Supporters of this theory point to several students international students in Oneida Hall who have requested rooms in Hart Hall, but have been denied. "A number of international students were put in Oneida who want to be in Hart," Burch said. "They are keeping IST students out of Hart and the non-IST students in."
"I had two international students come up to me, one of them in tears, who were living in Oneida," said Student Association President Christina Ballesteros. "They were just extremely uncomfortable… I made sure that they got on the waiting list, which they are now. It’s really up to Res. Life to push that… We’re really waiting on that right now."

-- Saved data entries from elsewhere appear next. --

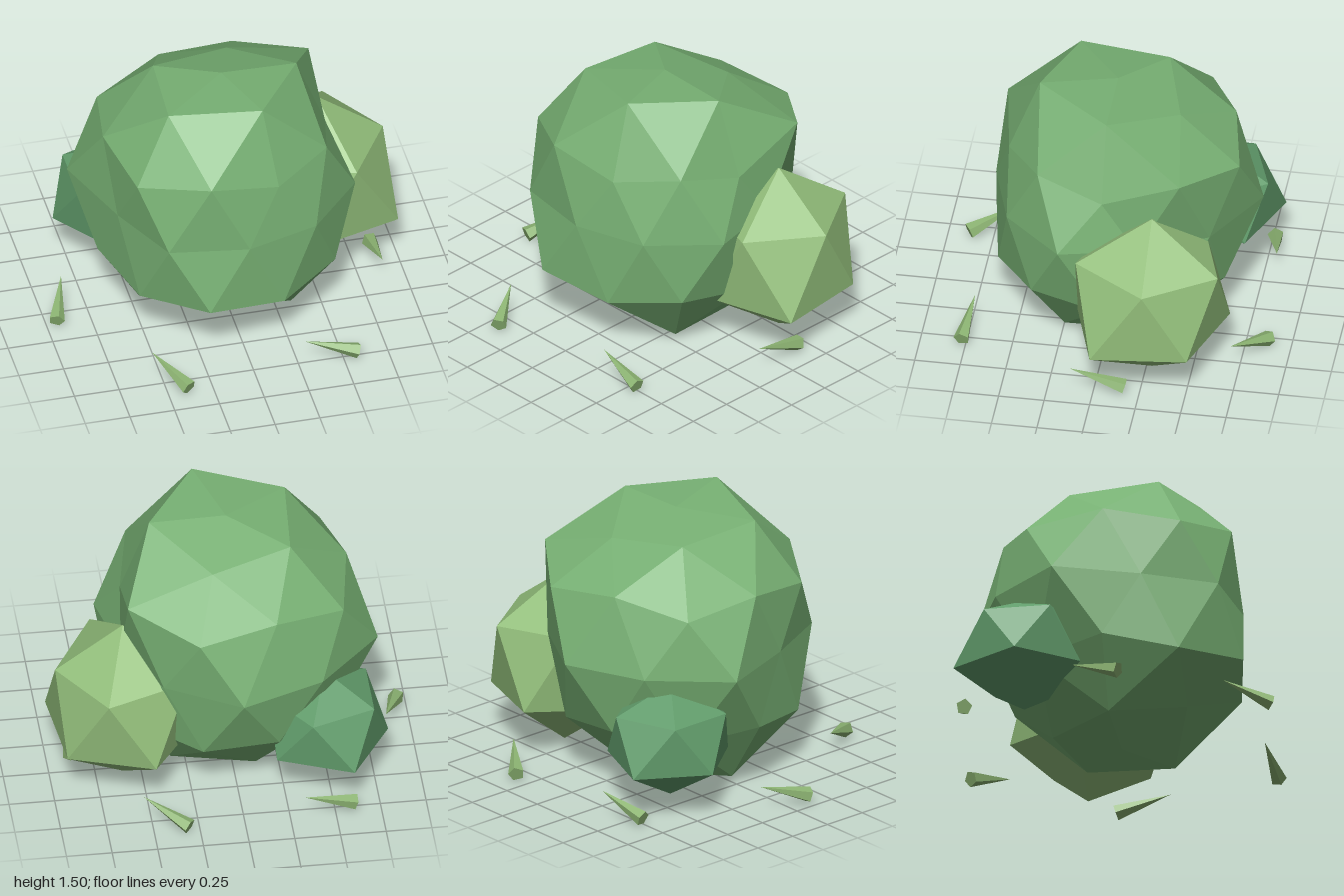
import * as THREE from 'three';

const material = (color) =>
  new THREE.MeshStandardMaterial({ color, flatShading: true, roughness: 0.9 });

// A ring of points around the y axis: start angle in degrees, radii, and heights (repeated as needed).
function ring(start, radii, heights) {
  const n = radii.length;
  return radii.map((r, i) => {
    const angle = start + (360 * i) / n;
    const a = THREE.MathUtils.degToRad(angle);
    return { angle, p: [r * Math.cos(a), heights[i % heights.length], r * Math.sin(a)] };
  });
}

// Joins two rings with triangles, always taking the step whose middle comes first.
function stitch(upper, lower, out) {
  const nu = upper.length, nl = lower.length;
  const at = (list, i) => list[i % list.length];
  const angle = (list, i) => at(list, i).angle + 360 * Math.floor(i / list.length);
  const middle = (list, i) =>
    list.length === 1 || i >= list.length ? Infinity : angle(list, i) + angle(list, i + 1);
  let i = 0, j = 0;
  while (middle(upper, i) < Infinity || middle(lower, j) < Infinity) {
    const a = at(upper, i).p, b = at(lower, j).p;
    if (middle(upper, i) < middle(lower, j)) out.push(...a, ...at(upper, ++i).p, ...b);
    else out.push(...a, ...at(lower, ++j).p, ...b);
  }
}

// A faceted clump of leaves from rings listed top to bottom.
function clump(name, color, rings, x = 0, z = 0) {
  const positions = [];
  for (let k = 0; k + 1 < rings.length; k++) stitch(rings[k], rings[k + 1], positions);
  const geometry = new THREE.BufferGeometry();
  geometry.setAttribute('position', new THREE.Float32BufferAttribute(positions, 3));
  geometry.computeVertexNormals();
  const mesh = new THREE.Mesh(geometry, material(color));
  mesh.name = name;
  mesh.position.set(x, 0, z);
  return mesh;
}

// A thin five-sided blade lying from its base to its tip.
function blade(base, tip) {
  const from = new THREE.Vector3(...base), to = new THREE.Vector3(...tip);
  const direction = to.clone().sub(from);
  const mesh = new THREE.Mesh(
    new THREE.ConeGeometry(0.045, direction.length(), 5), material(0x8db573));
  mesh.position.copy(from).lerp(to, 0.5);
  mesh.quaternion.setFromUnitVectors(new THREE.Vector3(0, 1, 0), direction.normalize());
  mesh.name = 'grassBlade';
  return mesh;
}

export function createModel() {
  const group = new THREE.Group();
  group.name = 'bush';

  // Large uneven clump
  group.add(clump('mainFoliage', 0x77b073, [
    ring(0, [0], [1.48]),
    ring(0, [0.42, 0.43, 0.44, 0.4, 0.38], [1.47, 1.5, 1.44, 1.41, 1.36]),
    ring(0, [0.58, 0.62, 0.6, 0.67, 0.7, 0.66, 0.73, 0.65, 0.74, 0.73],
      [1.05, 1.15, 1.09, 1.18, 1.1, 1.16, 1.1, 1.18, 1.13, 1.22]),
    ring(18, [0.73, 0.68, 0.67, 0.74, 0.66, 0.84, 0.77, 0.8, 0.7, 0.63], [0.77]),
    ring(0, [0.62, 0.67, 0.66, 0.74, 0.68, 0.69, 0.66, 0.68, 0.65, 0.66], [0.35, 0.4]),
    ring(36, [0.41, 0.4, 0.46, 0.38, 0.41], [0.04, 0.19, 0.04, 0.06, 0.05]),
    ring(36, [0], [0.02]),
  ]));

  // Two smaller clumps tucked against it
  group.add(clump('leftFoliage', 0x93bf7b, [
    ring(0, [0], [1.0]),
    ring(0, [0.37, 0.42, 0.4, 0.4, 0.4], [0.73, 0.75]),
    ring(36, [0.48, 0.47, 0.41, 0.43, 0.41], [0.3, 0.31]),
    ring(36, [0], [0.005]),
  ], 0.6, -0.28));
  group.add(clump('rightFoliage', 0x619c6b, [
    ring(0, [0], [0.72]),
    ring(0, [0.31, 0.31, 0.31, 0.31, 0.32], [0.57]),
    ring(36, [0.34, 0.34, 0.35, 0.39, 0.35], [0.29]),
    ring(36, [0], [0.07]),
  ], -0.48, -0.46));

  // Blades scattered on the ground: base, tip
  const blades = [
    [[-0.95, 0.05, 0.13], [-0.86, 0.14, -0.14]],
    [[-0.39, 0.05, 0.88], [-0.54, 0.14, 0.64]],
    [[0.58, 0.05, 0.77], [0.29, 0.14, 0.74]],
    [[0.87, 0.05, -0.17], [0.87, 0.14, 0.13]],
    [[0.31, 0.05, -0.88], [0.54, 0.14, -0.7]],
    [[-0.61, 0.05, -0.77], [-0.33, 0.14, -0.82]],
  ];
  const grass = new THREE.Group();
  grass.name = 'grassBlades';
  blades.forEach(([base, tip]) => grass.add(blade(base, tip)));
  group.add(grass);

  return group;
}
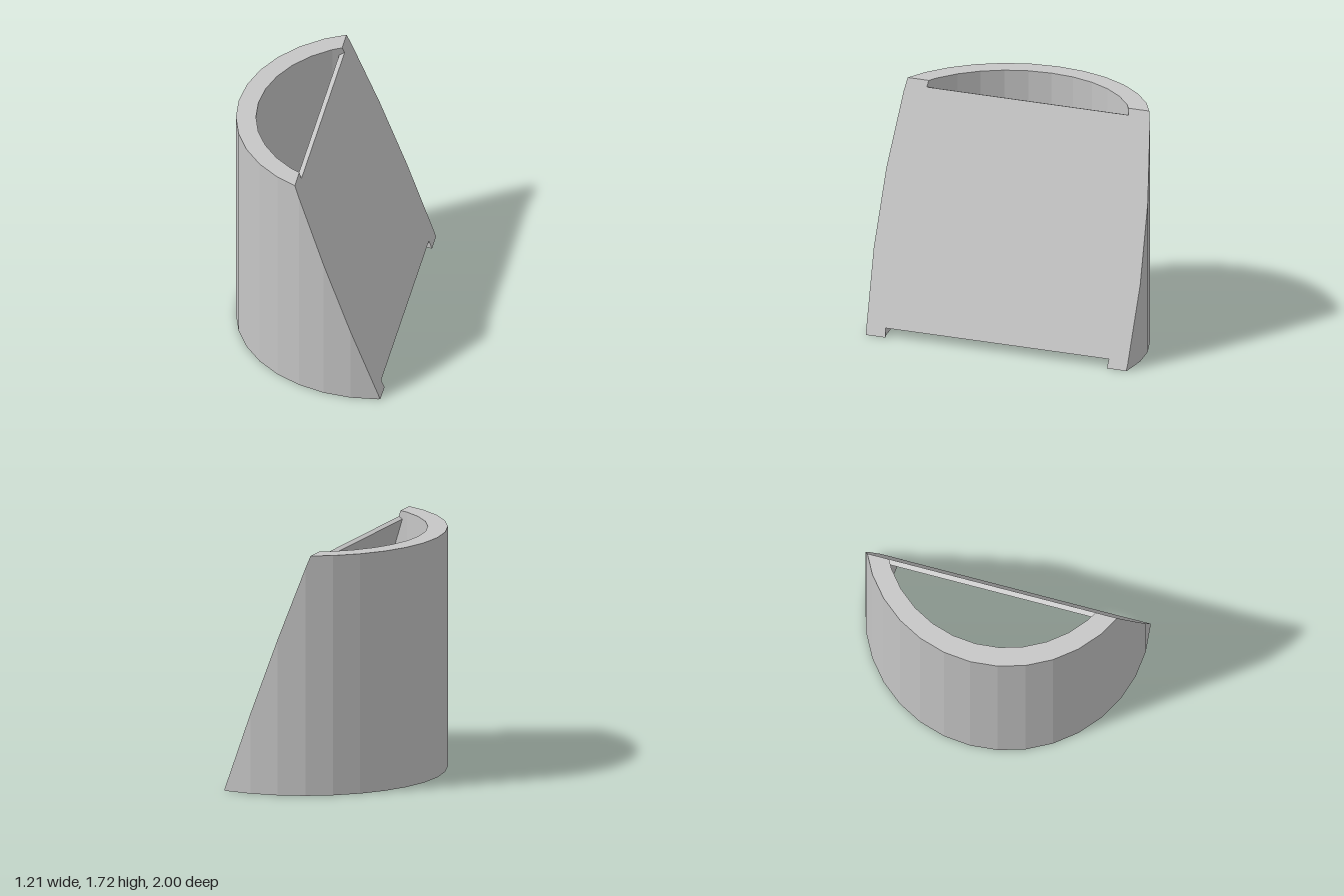
import * as THREE from 'three';

const HEIGHT = 1.715, FRONT = 0.605, TOP_X = -0.02; // slanted cut runs from (FRONT, 0) to (TOP_X, HEIGHT)
const CENTRE = 0.395, OUTER = 1, INNER = 0.86, STEP = Math.PI / 16;
const SLOPE = (FRONT - TOP_X) / HEIGHT;

const cutHeight = (x) => Math.min(HEIGHT, (FRONT - x) / SLOPE);

// Half of a faceted arc as [x, z], from the back of the curve to the front edge,
// with extra points where the cut starts and ends
function halfArc(radius) {
  const corner = (k) => [CENTRE - radius * Math.cos(k * STEP), radius * Math.sin(k * STEP)];
  const points = [corner(0)];
  for (let k = 1; k <= 10; k++) {
    const a = corner(k - 1), b = corner(k);
    for (const x of [TOP_X, FRONT]) {
      if (a[0] < x && b[0] >= x) {
        const t = (x - a[0]) / (b[0] - a[0]);
        points.push([x, a[1] + t * (b[1] - a[1])]);
      }
    }
    if (b[0] < FRONT) points.push(b);
  }
  return points;
}

// Full arc, mirrored across z = 0
function fullArc(radius) {
  const half = halfArc(radius);
  const mirrored = half.slice(1).reverse().map(([x, z]) => [x, -z]);
  return [...mirrored, ...half];
}

// Curved wall: a four-cornered section swept along the arc, its top following the cut
function wallGeometry() {
  const outer = fullArc(OUTER), inner = fullArc(INNER);
  const sections = outer.map(([ox, oz], i) => {
    const [ix, iz] = inner[i];
    return [[ox, 0, oz], [ox, cutHeight(ox), oz], [ix, cutHeight(ix), iz], [ix, 0, iz]];
  });
  const positions = [];
  for (let i = 0; i < sections.length - 1; i++) {
    const s = sections[i], n = sections[i + 1];
    for (let j = 0; j < 4; j++) {
      const k = (j + 1) % 4;
      positions.push(...s[j], ...n[j], ...n[k], ...s[j], ...n[k], ...s[k]);
    }
  }
  const geometry = new THREE.BufferGeometry();
  geometry.setAttribute('position', new THREE.Float32BufferAttribute(positions, 3));
  geometry.computeVertexNormals();
  return geometry;
}

export function createModel() {
  const model = new THREE.Group();
  const grey = new THREE.MeshStandardMaterial({ color: 0xc6c6c6, flatShading: true, side: THREE.DoubleSide });
  grey.name = 'grey';

  const wall = new THREE.Mesh(wallGeometry(), grey);
  wall.name = 'curvedWall';
  model.add(wall);

  // Thin plate set flush into the slanted cut
  const low = 0.062, high = 1.67, thickness = 0.037;
  const tilt = Math.atan(SLOPE), mid = (low + high) / 2;
  const plate = new THREE.Mesh(
    new THREE.BoxGeometry(thickness, (high - low) / Math.cos(tilt), 2 * INNER), grey);
  plate.name = 'slantedPlate';
  plate.rotation.z = tilt;
  plate.position.set(
    FRONT - SLOPE * mid - Math.cos(tilt) * thickness / 2,
    mid - Math.sin(tilt) * thickness / 2, 0);
  model.add(plate);

  return model;
}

But Gurdeep Skolnik, assistant director of International Student and Scholar Services, said that international students living in Oneida were given their choice of residence halls and specifically requested Oneida when applying for housing on Oswego State’s campus. She confirmed that there were six international students living in Oneida Hall.
Still the decision leaves questions for many. "I can’t really say what’s going on in Res.Life," Parsons said. "But do I think this is all about numbers of students overbooked? I don’t think so. There were other possible solutions to this problem and I suggested some." "If Res. Life cares about the IST program, it will act quickly to rebuild the integrity of the program," Burch said. "I ask them to prove that they support the program by taking immediate action on this issue." For his part, Kolenda denies any attempt to dissolve Hart’s IST program. "That has not ever been a thought, that we wanted to kill the program," said Kolenda. "However, the program began in 1998 and maybe what needs to happen is to revitalize the program, I don’t know…If students are not signing up for it maybe we need to find out what students do want… It’s not that we want to get rid of it; it’s that we want to make it right for students."
How all of this is going to affect students living in Hart is still largely unknown.The consensus remains though that tripling more rooms instead of putting students in Hart seem to the worst case scenario for everybody. "There was no room for us anywhere else…so why have two floors of free rooms when we’d be living in triples right now over on the other side of campus?" asks Justin Mastrangelo, a recent transfer from Finger Lakes Community College who said he felt unwelcome in Hart Hall. "I don’t mean them any harm. I didn’t want to live here, but I’m settled now and I’d like to be accepted as a neighbor to everybody else, just like I have accepted all of them."